Explore Nam Dinh, a picturesque off-the-tourist-trail destination. Words and photos by Zoe Osborne.

You’ve heard of Ninh Binh, you’ve heard of Ha Long Bay, but the large and beautiful region of Nam Dinh is not yet a staple on Vietnam’s tourist trail. This is perhaps because of the lack of exotic cave systems or backpacker hostels with two-for-one beer deals, but it is not for want of value. Nam Dinh province has a fascinating religious history and one of the most bizarre skylines in Vietnam, and in terms of tourist traffic it is practically untouched.

I stumbled across Nam Dinh through a friend who has distant family connections to the place. We started chatting and flew up to Hanoi a few weeks later with my boyfriend for an impromptu road trip to “somewhere near the coast” just past Nam Dinh town.

Catholicism is said to have first come to Vietnam through Nam Dinh Province and a significant proportion of the nation’s recorded 5,658,000 Catholics still live there.
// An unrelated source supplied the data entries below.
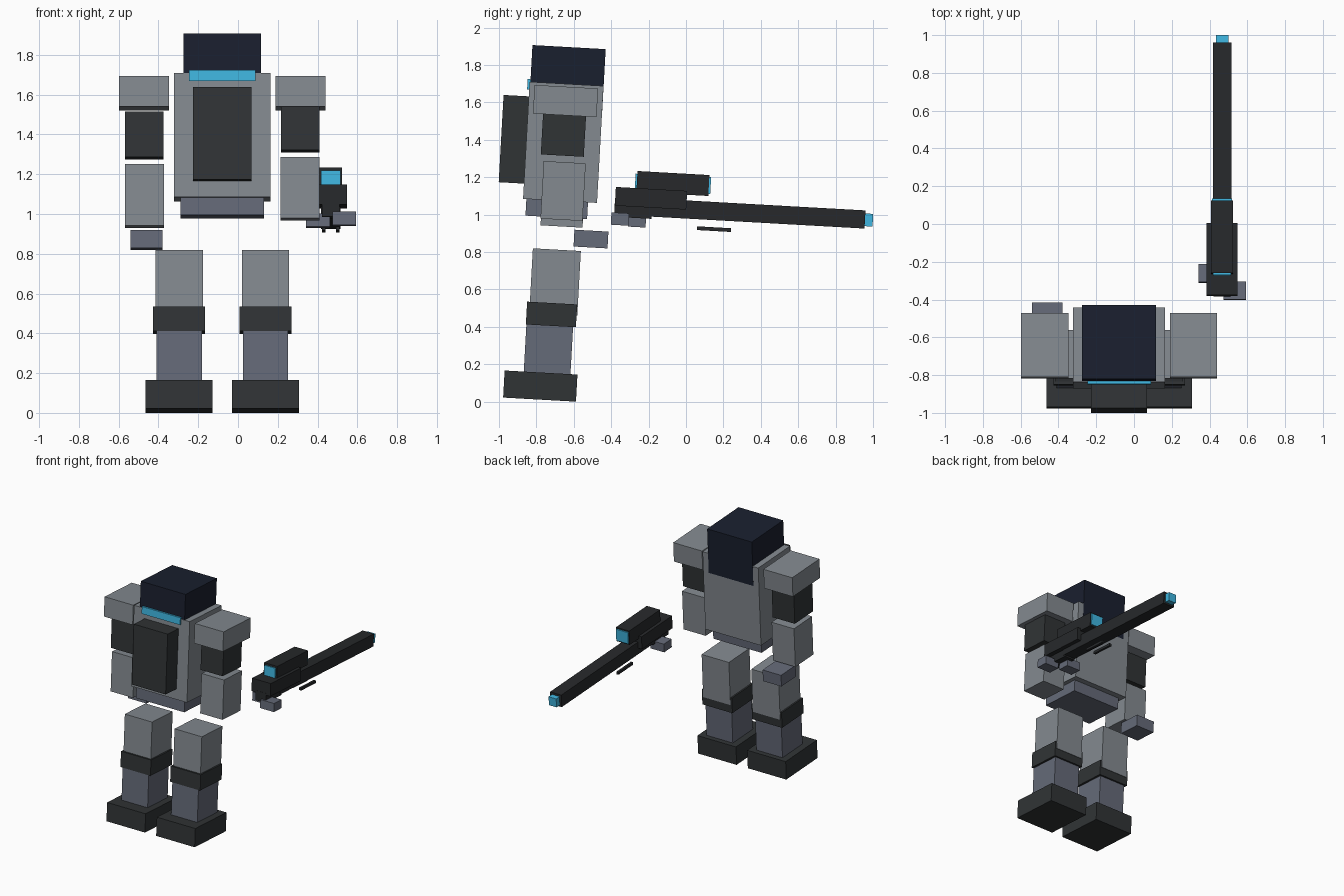
import bpy, math

TILT = math.radians(-3.2)   # whole figure leans slightly
MID = -0.079                # symmetry plane of the body


def material(name, r, g, b):
    m = bpy.data.materials.new(name)
    m.diffuse_color = (r, g, b, 1)
    return m


LIGHT = material("light_grey", 0.23, 0.255, 0.28)
SLATE = material("slate", 0.13, 0.145, 0.19)
DARK = material("dark_grey", 0.03, 0.034, 0.036)
NAVY = material("navy", 0.01, 0.014, 0.028)
CYAN = material("cyan", 0.05, 0.47, 0.75)
GUN = material("gunmetal", 0.02, 0.022, 0.024)


def box(name, x, y, z, w, d, h, mat):
    bpy.ops.mesh.primitive_cube_add(size=1, location=(x, y, z), rotation=(TILT, 0, 0))
    o = bpy.context.object
    o.name = name
    o.scale = (w, d, h)
    o.data.materials.append(mat)
    return o


# Head and trunk
box("head", MID, -0.635, 1.718, 0.39, 0.392, 0.355, NAVY)
box("visor", MID, -0.828, 1.695, 0.336, 0.04, 0.056, CYAN)
box("torso", MID, -0.656, 1.386, 0.486, 0.396, 0.626, LIGHT)
box("chest_panel", MID, -0.896, 1.401, 0.296, 0.185, 0.467, DARK)
box("waist", MID, -0.69, 1.05, 0.421, 0.33, 0.13, SLATE)

# Arms: left one hangs slightly lower
for side, s, drop in (("left", -1, 0.036), ("right", 1, 0)):
    box(side + "_shoulder", MID + s * 0.394, -0.644, 1.607, 0.251, 0.34, 0.153, LIGHT)
    box(side + "_upper_arm", MID + s * 0.392, -0.655, 1.43 - drop, 0.193, 0.23, 0.23, DARK)
    box(side + "_forearm", MID + s * 0.391, -0.657, 1.126 - drop, 0.195, 0.225, 0.308, LIGHT)
box("left_hand", -0.459, -0.508, 0.869, 0.161, 0.182, 0.09, SLATE)

# Legs
for side, s in (("left", -1), ("right", 1)):
    x = MID + s * 0.217
    box(side + "_thigh", x, -0.70, 0.64, 0.238, 0.257, 0.345, LIGHT)
    box(side + "_knee", x, -0.719, 0.466, 0.262, 0.268, 0.122, DARK)
    box(side + "_shin", x, -0.735, 0.29, 0.228, 0.25, 0.36, SLATE)
    box(side + "_foot", x, -0.779, 0.083, 0.336, 0.39, 0.145, DARK)

# Rifle
GX = 0.466
box("rifle_receiver", GX, -0.187, 1.087, 0.164, 0.382, 0.1, GUN)
box("rifle_barrel", GX, 0.378, 1.006, 0.098, 1.16, 0.097, GUN)
box("rifle_grip", GX, -0.283, 1.02, 0.09, 0.2, 0.075, GUN)
box("muzzle_tip", GX, 0.974, 0.971, 0.066, 0.05, 0.068, CYAN)
box("scope", GX, -0.07, 1.166, 0.115, 0.385, 0.112, GUN)
box("scope_front_lens", GX, -0.2635, 1.177, 0.096, 0.016, 0.082, CYAN)
box("scope_rear_lens", GX, 0.124, 1.155, 0.104, 0.016, 0.092, CYAN)
for side, s in (("left", -1), ("right", 1)):
    box(side + "_bipod_rod", GX + s * 0.036, 0.15, 0.922, 0.018, 0.183, 0.02, GUN)

# Hands holding the rifle
box("trigger_hand", 0.534, -0.353, 0.976, 0.12, 0.095, 0.066, SLATE)
box("support_hand", 0.402, -0.262, 0.966, 0.12, 0.095, 0.066, SLATE)
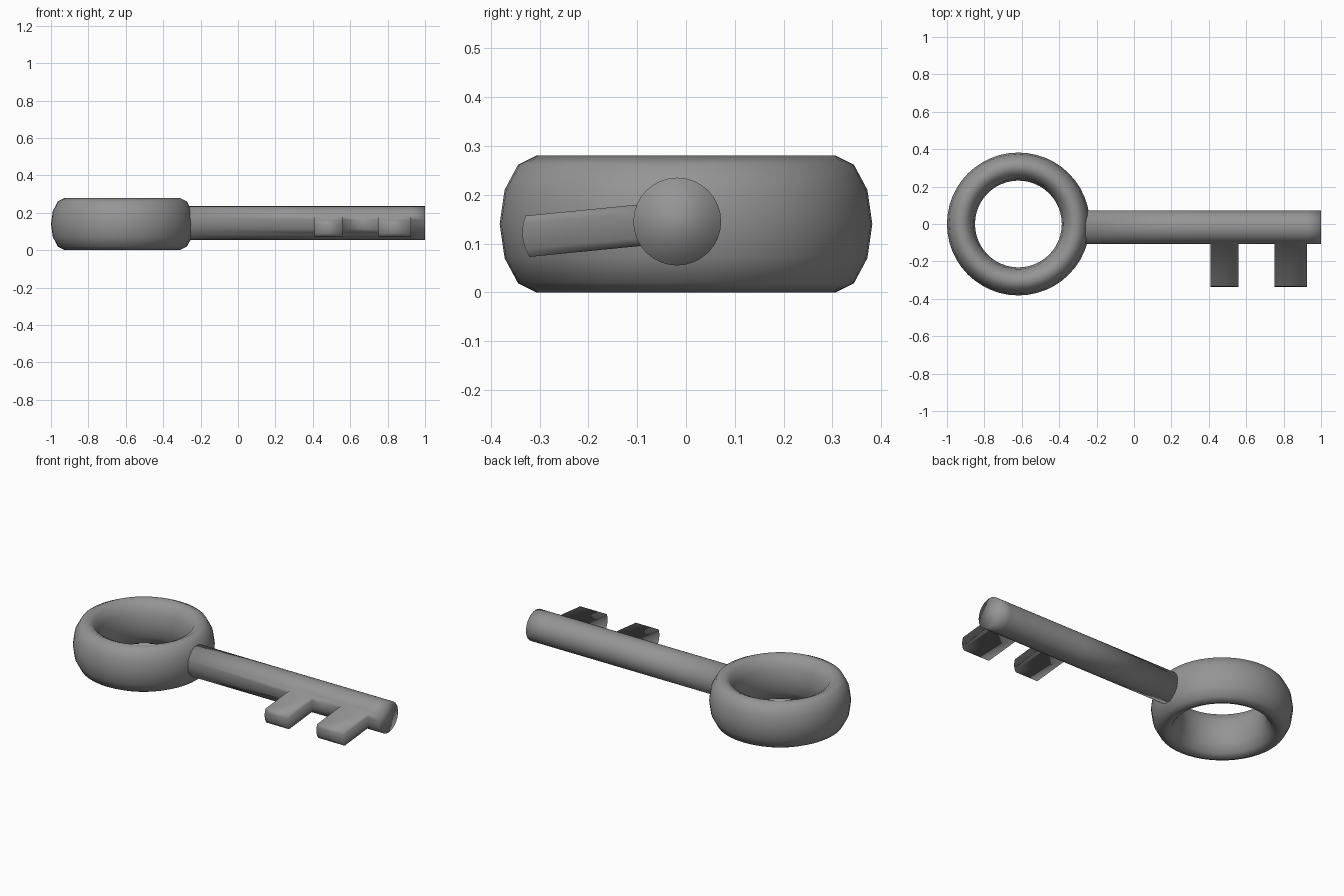
import bpy, bmesh, math
from mathutils import Vector

if "Cube" in bpy.data.objects:
    bpy.data.objects.remove(bpy.data.objects["Cube"])

metal = bpy.data.materials.new("grey metal")
metal.diffuse_color = (0.3, 0.3, 0.3, 1)
metal.use_nodes = True
metal.node_tree.nodes["Principled BSDF"].inputs["Base Color"].default_value = metal.diffuse_color


def finish(name, bm):
    bmesh.ops.recalc_face_normals(bm, faces=bm.faces[:])
    mesh = bpy.data.meshes.new(name)
    bm.to_mesh(mesh)
    bm.free()
    mesh.materials.append(metal)
    mesh.shade_smooth()
    obj = bpy.data.objects.new(name, mesh)
    bpy.context.collection.objects.link(obj)
    return obj


def bridge(bm, loops, closed):
    """Join successive vertex loops with quads; return the faces per span."""
    n, spans = len(loops[0]), []
    for i in range(len(loops) - (0 if closed else 1)):
        a, b = loops[i], loops[(i + 1) % len(loops)]
        spans.append([bm.faces.new((a[j], a[(j + 1) % n], b[(j + 1) % n], b[j]))
                      for j in range(n)])
    return spans


# Bow: ring with a tall 12-sided elliptical section
bm = bmesh.new()
loops = []
for i in range(48):
    a = math.tau * i / 48
    loop = []
    for j in range(12):
        t = math.tau * j / 12
        r = 0.307 + 0.075 * math.cos(t)
        loop.append(bm.verts.new((-0.618 + r * math.cos(a), r * math.sin(a),
                                  0.14 + 0.14 * math.sin(t))))
    loops.append(loop)
bridge(bm, loops, True)
finish("bow_ring", bm)

# Shaft: 32-sided rod, with edge loops where the teeth start and stop
bm = bmesh.new()
SIDES, R, CY, CZ = 32, 0.09, -0.018, 0.145
loops = []
for x in (-0.26, 0.41, 0.56, 0.75, 0.925, 1.0):
    loops.append([bm.verts.new((x, CY + R * math.cos(math.tau * j / SIDES),
                                CZ + R * math.sin(math.tau * j / SIDES)))
                  for j in range(SIDES)])
spans = bridge(bm, loops, False)
bm.faces.new(loops[0])
bm.faces.new(loops[-1])

# Teeth: five rod faces of two spans pulled outward
angle = math.tau * 16.5 / SIDES
shift = Vector((0, math.cos(angle), math.sin(angle))) * 0.229
for s in (1, 3):
    faces = spans[s][14:19]
    ret = bmesh.ops.extrude_face_region(bm, geom=faces)
    verts = [g for g in ret["geom"] if isinstance(g, bmesh.types.BMVert)]
    bmesh.ops.translate(bm, vec=shift, verts=verts)
    bmesh.ops.delete(bm, geom=[f for f in faces if f.is_valid], context="FACES")
finish("shaft_with_teeth", bm)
But the kind of Catholicism practised in Nam Dinh is distinct from the rest of Vietnam and in fact the rest of the world. The province is divided into roughly 18 well-established clans of specific sub-denominations that coexist within meters of one another. Catholicism here is mixed with a variety of other religions depending on the clan, and is as much tied to identity as it is to faith. Not unlike Shakespeare’s Capulets and Montagues, the Catholics of Nam Dinh are a community of competitors.

As a result, the entire region is peppered with hundred of unique churches and pagodas, each a symbol of its clan’s wealth and steadfast faith. Some of these beautiful, imposing buildings are decades old, propped up by pillars of black-red hardwood and painted with ancient Vietnamese characters. Others are still being built.

We rented motorbikes in Hanoi, got out a map and made a beeline for the center of Nam Dinh with a camera and a hundred questions. Our mission? To document, enjoy and understand as many incredible churches as possible.

Leaving Hanoi was a bit of an adventure in itself. We are all Ho Chi Minh City locals and had never been in the North before, and we somehow managed to find our way onto the CT01 only to find it was a no-motorbike zone. A few terrifying U-turns later and we were on our way, driving on the QL1A parallel to the CT01 towards Nam Dinh city.

From here, the drive was an exciting mixture of scenic, invigorating and very, very hot. We shared the road with heavy trucks for the first few kilometers as we left Hanoi, but as we moved out into the provinces the traffic slowly dissipated.

We took a left turn off the QL1A just before Phu Ly and wove our way through a large, abandoned development complex. It was a ghost town. We rested in the shade, dance music blasting from literally the only house for miles around. Someone was celebrating the weekend.

As we pulled up to our guesthouse on Thinh Long Beach later that night, the sun had already set. We stayed opposite the beach in a friendly, bright purple guest house for about VND300,000/night per room. Waves brushed the shore and the sea breeze washed our dusty faces clean.

We set our alarms to wake up for sunrise the following morning and hopped on our motorbikes at 5am for a 20 minute drive up the coast to Nha Tho Do Hai Ly. This now ruined church was once one of Nam Dinh’s finest, perched on a little pirouette of land jutting out into the sea like some kind of elaborate spiritual lighthouse.

Today, it is sadly crumbling and, perhaps sadder still, is surrounded by a rabble of bia hoi-style restaurants, somewhat ruining what must have once been an awesomely isolated spot.

But bia hoi or not, this place retains a kind of ethereal charm that attracts people from all over the country. The church itself is as rustic as they come, and as the sun first touches its walls it lights up in a brilliant, beautiful orange. Children play in the shallows on the beach and parents strole along the edge of the water. Fishermen pebble the beach with their boats and fishing poles and if you get to the church before the sun, you can watch them bring in their catch.

Most of the other churches in Nam Dinh are well-maintained, and as we drove inland from Nha Tho Do Hai Ly we passed tens of spires and elaborate front walls, even on the tiniest of paths. The area behind the coastline in this part of the province is a maze of pretty little laneways just wide enough for a motorbike to pass, occasionally opening out into great white plains of salt-farming land, right next to the sea.

About 30 km from Thinh Long Beach, we stopped at a magnificently elegant square lake right next to the road. A church sat behind it, bright yellow and beautifully mossy, and children played in its open courtyard.

According to the caretaker of Thach Bi parish church, it had been around for generations and was built and used by one of the local clans. On Sundays it was an important meeting place for its Catholic congregation, but during the week it belonged to the children.

As we left and turned back onto the motorway towards Nam Dinh town we counted more than ten churches in our range of view. Looking back, it would have been well worth us budgeting a week on the beach at least – there was just so much to see and so many interesting people to meet. This is the kind of place where you travel by talking to people and the kind of place you make a point of coming back to.